Go through the entries below and print, exactly, the lines starting at the one with "loft(name, rings, [mat], closed=False, thick=thick, angle=3)" and ending at the one with "hull(name, [(a, b, c)", keeping both ends and no others.

Recorded data Start Marker

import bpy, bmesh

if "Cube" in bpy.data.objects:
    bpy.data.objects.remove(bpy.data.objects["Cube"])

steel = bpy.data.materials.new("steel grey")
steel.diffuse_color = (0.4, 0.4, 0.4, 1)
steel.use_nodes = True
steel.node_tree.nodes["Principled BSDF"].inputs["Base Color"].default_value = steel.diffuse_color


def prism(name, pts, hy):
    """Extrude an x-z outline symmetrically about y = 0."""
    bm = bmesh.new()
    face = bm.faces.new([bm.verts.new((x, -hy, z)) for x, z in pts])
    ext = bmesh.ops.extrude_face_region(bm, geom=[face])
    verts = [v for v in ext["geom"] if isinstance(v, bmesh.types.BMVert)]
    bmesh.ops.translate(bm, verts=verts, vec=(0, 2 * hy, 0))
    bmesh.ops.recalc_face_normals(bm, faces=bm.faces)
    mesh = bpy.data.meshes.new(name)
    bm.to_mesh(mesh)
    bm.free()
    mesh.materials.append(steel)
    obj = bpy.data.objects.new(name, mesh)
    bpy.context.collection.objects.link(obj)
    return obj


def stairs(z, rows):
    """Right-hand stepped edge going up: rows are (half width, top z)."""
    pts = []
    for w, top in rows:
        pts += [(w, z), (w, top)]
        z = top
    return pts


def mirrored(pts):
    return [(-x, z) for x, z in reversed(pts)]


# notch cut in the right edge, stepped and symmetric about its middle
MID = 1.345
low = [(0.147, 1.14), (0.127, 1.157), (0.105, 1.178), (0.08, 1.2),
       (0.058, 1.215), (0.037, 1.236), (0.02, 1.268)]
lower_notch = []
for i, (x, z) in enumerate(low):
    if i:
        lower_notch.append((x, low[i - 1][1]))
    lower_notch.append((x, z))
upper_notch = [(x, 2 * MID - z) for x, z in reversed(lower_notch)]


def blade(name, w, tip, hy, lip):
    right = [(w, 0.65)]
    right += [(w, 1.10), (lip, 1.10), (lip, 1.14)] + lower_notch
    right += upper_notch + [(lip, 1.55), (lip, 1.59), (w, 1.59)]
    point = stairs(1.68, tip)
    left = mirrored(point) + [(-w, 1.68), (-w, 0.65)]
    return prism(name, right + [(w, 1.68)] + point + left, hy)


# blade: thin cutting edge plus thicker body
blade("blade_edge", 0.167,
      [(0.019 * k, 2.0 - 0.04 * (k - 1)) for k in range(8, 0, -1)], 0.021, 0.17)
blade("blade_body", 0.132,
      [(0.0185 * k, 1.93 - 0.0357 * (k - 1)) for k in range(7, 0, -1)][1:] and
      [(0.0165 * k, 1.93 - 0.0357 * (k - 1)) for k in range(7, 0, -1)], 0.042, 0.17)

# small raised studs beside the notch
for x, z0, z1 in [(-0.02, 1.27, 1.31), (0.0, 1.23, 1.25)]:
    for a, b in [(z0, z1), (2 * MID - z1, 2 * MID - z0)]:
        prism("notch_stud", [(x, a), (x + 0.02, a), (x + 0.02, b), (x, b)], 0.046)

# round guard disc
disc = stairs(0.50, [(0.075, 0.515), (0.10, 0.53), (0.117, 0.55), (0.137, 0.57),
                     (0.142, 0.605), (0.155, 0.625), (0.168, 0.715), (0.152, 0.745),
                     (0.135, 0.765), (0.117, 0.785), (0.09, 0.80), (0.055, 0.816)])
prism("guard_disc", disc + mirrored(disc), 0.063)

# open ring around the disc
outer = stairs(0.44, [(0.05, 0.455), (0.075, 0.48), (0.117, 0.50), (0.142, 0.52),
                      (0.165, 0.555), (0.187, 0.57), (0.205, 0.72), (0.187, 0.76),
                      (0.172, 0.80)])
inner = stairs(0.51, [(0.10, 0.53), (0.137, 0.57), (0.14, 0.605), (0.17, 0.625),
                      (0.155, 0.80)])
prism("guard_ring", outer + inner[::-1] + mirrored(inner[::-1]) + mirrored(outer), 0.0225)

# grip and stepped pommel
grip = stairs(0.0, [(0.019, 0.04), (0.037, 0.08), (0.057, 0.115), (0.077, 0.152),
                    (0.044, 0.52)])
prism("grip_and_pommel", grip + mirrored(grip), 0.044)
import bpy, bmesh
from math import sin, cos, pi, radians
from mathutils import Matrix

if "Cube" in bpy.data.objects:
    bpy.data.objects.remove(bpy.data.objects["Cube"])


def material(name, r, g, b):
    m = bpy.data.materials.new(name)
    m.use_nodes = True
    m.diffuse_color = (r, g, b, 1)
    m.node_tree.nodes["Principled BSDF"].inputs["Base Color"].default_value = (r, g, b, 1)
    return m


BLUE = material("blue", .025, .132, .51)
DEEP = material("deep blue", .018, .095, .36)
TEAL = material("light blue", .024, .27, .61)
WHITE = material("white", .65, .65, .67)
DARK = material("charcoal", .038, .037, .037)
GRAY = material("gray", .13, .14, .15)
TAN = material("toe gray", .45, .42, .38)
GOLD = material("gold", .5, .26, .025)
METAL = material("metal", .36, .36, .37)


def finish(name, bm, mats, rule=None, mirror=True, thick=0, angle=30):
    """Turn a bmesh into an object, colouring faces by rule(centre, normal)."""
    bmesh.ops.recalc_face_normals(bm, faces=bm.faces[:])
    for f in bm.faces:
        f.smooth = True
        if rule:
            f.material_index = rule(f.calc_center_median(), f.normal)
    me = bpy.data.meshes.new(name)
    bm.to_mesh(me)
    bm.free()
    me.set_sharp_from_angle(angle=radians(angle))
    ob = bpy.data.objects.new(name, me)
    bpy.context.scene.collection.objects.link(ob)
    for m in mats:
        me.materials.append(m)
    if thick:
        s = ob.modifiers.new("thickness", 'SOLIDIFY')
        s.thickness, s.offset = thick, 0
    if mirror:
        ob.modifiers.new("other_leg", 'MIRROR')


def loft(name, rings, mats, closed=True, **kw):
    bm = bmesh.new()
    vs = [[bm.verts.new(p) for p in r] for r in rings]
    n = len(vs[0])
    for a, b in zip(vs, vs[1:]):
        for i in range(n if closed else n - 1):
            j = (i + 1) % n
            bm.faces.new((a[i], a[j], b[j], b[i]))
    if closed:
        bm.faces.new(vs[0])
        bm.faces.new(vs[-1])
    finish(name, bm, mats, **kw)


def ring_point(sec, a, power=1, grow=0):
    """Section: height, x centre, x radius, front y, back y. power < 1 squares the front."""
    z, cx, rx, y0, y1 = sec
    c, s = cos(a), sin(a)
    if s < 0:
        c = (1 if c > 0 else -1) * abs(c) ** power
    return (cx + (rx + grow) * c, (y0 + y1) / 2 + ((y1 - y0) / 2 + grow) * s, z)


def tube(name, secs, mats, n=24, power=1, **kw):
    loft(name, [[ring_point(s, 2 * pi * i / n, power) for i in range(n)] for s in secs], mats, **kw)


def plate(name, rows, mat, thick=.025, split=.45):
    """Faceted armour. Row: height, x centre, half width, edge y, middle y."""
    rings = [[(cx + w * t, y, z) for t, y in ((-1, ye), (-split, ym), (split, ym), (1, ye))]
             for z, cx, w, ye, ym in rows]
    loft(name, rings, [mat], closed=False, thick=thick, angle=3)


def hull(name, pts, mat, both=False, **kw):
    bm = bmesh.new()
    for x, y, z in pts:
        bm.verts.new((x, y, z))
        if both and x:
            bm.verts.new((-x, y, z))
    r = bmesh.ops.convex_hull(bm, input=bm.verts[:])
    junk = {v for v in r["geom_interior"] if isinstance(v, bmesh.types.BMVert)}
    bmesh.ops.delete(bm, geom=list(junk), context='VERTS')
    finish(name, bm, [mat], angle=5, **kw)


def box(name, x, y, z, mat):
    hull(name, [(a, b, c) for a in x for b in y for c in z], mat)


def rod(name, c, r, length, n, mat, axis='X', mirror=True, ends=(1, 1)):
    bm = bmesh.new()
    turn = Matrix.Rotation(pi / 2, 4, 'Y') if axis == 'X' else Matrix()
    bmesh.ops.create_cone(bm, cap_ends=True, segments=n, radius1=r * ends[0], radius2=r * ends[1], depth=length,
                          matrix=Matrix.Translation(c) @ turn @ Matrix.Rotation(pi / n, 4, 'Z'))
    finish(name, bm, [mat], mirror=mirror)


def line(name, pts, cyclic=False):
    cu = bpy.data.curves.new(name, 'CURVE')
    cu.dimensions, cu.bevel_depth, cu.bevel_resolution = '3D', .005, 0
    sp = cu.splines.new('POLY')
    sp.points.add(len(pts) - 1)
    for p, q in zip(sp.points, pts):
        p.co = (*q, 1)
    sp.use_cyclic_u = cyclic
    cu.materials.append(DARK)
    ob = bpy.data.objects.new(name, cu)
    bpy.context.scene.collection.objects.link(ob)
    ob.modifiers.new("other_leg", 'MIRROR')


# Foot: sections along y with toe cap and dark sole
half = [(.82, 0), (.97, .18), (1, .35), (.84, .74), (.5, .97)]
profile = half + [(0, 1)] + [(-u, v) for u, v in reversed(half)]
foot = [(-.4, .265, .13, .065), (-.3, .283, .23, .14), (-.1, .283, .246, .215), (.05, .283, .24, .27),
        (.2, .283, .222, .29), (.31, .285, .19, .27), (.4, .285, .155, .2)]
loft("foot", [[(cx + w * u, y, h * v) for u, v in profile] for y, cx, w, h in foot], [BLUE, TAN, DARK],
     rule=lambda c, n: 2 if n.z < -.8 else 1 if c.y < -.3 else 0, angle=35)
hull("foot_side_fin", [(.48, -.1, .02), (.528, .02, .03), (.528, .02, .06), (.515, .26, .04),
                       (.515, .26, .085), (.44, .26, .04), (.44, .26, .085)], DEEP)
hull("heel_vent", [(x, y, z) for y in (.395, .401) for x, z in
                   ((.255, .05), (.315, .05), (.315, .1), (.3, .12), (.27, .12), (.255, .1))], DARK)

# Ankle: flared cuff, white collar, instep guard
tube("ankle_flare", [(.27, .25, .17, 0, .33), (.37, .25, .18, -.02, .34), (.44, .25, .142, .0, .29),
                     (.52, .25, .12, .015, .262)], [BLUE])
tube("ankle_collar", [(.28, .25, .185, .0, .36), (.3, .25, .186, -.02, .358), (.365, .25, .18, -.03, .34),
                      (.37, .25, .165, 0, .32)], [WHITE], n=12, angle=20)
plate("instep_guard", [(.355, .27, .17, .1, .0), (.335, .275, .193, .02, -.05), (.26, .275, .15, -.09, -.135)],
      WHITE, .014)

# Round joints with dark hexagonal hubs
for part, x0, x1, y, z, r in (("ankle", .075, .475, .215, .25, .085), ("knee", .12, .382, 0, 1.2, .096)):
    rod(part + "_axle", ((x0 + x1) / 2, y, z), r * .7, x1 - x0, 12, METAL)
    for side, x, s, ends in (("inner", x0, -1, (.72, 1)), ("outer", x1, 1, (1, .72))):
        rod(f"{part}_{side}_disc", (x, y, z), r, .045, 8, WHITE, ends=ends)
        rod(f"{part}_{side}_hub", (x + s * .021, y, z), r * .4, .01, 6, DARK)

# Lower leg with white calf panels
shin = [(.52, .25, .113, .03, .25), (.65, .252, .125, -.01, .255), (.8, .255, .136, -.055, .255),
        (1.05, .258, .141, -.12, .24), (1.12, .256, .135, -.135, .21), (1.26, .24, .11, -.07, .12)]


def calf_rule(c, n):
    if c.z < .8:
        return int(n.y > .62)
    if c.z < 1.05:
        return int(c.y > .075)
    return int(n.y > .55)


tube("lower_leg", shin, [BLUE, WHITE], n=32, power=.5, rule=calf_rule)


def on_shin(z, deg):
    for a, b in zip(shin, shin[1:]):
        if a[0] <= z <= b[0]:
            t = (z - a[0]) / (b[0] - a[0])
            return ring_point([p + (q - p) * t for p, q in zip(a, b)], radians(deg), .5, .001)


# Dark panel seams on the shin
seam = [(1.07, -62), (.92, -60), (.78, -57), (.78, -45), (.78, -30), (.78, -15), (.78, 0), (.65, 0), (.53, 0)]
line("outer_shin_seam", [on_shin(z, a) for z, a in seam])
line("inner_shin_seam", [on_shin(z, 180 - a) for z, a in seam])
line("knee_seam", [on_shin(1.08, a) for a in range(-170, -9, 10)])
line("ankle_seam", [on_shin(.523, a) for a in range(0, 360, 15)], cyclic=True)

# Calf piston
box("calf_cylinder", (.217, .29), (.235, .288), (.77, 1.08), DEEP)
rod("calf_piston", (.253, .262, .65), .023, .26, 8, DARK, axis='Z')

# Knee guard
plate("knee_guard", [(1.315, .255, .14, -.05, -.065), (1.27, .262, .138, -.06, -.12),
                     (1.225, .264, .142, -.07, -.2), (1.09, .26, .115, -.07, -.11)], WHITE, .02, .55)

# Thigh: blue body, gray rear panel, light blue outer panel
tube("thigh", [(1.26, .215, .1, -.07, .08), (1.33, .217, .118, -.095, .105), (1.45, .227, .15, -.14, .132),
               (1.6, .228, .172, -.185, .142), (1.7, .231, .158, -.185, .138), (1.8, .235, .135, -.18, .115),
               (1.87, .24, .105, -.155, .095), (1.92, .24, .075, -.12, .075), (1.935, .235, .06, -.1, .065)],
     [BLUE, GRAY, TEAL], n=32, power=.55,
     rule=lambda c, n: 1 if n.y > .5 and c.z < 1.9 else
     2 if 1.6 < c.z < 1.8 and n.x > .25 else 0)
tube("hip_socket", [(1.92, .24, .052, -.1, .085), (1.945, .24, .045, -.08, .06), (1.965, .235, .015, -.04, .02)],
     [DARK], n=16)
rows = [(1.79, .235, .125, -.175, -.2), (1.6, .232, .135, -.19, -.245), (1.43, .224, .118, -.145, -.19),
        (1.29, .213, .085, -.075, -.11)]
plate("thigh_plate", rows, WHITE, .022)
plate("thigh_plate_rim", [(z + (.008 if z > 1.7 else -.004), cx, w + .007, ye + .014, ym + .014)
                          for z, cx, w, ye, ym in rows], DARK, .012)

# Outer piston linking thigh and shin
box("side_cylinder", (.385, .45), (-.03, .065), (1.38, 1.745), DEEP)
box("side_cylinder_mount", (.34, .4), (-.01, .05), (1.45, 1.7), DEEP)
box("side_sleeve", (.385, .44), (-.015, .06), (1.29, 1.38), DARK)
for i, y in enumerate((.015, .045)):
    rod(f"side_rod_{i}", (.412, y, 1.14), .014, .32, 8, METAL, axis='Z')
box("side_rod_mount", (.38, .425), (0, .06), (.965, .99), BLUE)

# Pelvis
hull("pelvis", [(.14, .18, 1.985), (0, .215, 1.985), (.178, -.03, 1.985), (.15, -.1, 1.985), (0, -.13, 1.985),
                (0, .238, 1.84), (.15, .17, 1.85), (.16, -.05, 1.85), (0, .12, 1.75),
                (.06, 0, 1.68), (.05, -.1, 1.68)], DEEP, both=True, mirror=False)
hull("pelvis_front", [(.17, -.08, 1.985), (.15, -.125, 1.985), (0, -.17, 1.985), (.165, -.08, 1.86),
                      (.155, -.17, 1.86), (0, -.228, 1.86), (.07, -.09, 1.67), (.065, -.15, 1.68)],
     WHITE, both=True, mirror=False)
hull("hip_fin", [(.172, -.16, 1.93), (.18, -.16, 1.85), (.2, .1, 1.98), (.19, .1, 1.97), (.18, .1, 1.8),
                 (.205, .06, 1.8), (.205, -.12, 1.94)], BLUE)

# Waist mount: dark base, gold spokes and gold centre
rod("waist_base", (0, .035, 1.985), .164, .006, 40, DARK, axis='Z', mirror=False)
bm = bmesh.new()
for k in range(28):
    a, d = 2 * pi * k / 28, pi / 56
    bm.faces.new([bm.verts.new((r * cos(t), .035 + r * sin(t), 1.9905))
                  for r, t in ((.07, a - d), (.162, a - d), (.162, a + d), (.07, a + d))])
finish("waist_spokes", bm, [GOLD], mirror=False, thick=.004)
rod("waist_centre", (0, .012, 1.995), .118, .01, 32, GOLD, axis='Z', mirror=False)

Recorded data End Marker

* Response for this exercise
    loft(name, rings, [mat], closed=False, thick=thick, angle=3)


def hull(name, pts, mat, both=False, **kw):
    bm = bmesh.new()
    for x, y, z in pts:
        bm.verts.new((x, y, z))
        if both and x:
            bm.verts.new((-x, y, z))
    r = bmesh.ops.convex_hull(bm, input=bm.verts[:])
    junk = {v for v in r["geom_interior"] if isinstance(v, bmesh.types.BMVert)}
    bmesh.ops.delete(bm, geom=list(junk), context='VERTS')
    finish(name, bm, [mat], angle=5, **kw)


def box(name, x, y, z, mat):
    hull(name, [(a, b, c) for a in x for b in y for c in z], mat)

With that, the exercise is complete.